=== Section Start ===

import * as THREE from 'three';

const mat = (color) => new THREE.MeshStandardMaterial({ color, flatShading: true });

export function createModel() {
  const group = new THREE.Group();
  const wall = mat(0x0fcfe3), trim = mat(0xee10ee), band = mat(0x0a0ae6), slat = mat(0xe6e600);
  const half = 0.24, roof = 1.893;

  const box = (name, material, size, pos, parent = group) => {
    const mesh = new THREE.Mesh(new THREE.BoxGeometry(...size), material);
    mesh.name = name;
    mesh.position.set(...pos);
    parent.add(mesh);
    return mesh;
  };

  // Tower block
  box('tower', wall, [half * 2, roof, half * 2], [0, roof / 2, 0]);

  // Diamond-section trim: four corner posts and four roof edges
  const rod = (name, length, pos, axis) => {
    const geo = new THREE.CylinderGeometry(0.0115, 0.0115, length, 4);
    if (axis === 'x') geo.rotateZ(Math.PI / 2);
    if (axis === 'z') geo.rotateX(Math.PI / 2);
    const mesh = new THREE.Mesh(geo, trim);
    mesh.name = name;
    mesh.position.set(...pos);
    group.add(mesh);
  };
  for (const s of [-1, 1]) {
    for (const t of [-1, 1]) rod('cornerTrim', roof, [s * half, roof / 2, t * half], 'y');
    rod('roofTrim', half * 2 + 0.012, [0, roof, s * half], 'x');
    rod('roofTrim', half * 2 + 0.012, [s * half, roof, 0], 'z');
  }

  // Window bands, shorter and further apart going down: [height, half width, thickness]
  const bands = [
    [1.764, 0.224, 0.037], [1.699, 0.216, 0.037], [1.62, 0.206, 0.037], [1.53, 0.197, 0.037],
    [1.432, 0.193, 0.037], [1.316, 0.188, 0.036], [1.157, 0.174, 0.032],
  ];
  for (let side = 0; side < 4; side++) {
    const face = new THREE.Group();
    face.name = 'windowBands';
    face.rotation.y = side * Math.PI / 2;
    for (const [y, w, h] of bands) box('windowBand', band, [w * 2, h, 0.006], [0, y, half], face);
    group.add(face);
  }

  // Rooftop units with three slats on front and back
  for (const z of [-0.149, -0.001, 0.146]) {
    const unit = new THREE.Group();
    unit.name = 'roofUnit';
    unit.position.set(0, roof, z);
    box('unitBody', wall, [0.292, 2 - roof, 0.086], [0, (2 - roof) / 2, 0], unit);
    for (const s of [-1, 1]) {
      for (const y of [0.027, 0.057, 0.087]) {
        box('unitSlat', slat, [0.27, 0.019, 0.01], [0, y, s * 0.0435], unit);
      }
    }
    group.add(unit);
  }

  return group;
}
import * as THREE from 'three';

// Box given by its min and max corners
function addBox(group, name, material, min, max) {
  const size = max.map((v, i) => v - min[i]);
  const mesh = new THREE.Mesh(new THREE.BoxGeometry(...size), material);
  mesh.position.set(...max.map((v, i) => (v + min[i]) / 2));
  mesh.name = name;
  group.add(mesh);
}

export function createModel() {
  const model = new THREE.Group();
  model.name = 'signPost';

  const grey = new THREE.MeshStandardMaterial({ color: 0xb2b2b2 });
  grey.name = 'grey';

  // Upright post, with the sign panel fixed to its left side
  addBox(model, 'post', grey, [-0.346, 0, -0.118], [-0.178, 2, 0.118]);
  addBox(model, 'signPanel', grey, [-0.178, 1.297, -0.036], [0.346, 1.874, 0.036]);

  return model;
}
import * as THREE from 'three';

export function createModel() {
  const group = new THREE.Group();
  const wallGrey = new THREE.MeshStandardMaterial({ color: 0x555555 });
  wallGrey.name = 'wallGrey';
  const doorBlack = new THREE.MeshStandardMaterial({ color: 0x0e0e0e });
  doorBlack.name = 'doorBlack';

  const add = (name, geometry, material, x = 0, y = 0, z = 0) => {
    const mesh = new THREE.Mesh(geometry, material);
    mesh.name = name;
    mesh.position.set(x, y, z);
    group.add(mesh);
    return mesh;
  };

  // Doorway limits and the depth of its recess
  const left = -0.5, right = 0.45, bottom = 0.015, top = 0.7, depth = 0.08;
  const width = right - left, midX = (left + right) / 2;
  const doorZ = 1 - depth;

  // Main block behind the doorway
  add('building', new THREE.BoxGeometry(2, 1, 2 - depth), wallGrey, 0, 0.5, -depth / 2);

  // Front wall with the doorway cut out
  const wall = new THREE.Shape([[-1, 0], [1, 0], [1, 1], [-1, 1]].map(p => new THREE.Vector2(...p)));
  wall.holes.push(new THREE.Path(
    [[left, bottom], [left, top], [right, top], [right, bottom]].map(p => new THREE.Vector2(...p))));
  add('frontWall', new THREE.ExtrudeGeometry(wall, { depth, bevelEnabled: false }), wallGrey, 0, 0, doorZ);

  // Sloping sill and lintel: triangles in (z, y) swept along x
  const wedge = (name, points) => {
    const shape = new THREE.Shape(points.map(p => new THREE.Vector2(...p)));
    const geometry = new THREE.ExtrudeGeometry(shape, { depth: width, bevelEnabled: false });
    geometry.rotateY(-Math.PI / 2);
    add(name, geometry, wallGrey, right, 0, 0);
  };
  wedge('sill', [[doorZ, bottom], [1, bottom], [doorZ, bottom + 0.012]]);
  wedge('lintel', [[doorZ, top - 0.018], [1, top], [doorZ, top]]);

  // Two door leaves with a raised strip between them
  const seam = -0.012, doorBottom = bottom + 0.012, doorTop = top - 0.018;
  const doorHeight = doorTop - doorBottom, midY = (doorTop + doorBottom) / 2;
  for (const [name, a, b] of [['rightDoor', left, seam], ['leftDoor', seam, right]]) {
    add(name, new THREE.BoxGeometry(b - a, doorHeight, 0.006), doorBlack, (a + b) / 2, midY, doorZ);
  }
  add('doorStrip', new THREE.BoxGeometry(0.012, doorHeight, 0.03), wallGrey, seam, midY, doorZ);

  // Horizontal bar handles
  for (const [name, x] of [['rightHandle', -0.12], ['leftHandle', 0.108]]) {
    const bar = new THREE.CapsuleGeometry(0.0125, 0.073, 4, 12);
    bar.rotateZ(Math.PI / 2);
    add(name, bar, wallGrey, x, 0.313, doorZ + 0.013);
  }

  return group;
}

=== Section End ===

EXERCISE PROMPT ->
Using the records above, filter out every line that lacks the string "wedge" and copy the rest.

SOLVED EXERCISE ->
  const wedge = (name, points) => {
  wedge('sill', [[doorZ, bottom], [1, bottom], [doorZ, bottom + 0.012]]);
  wedge('lintel', [[doorZ, top - 0.018], [1, top], [doorZ, top]]);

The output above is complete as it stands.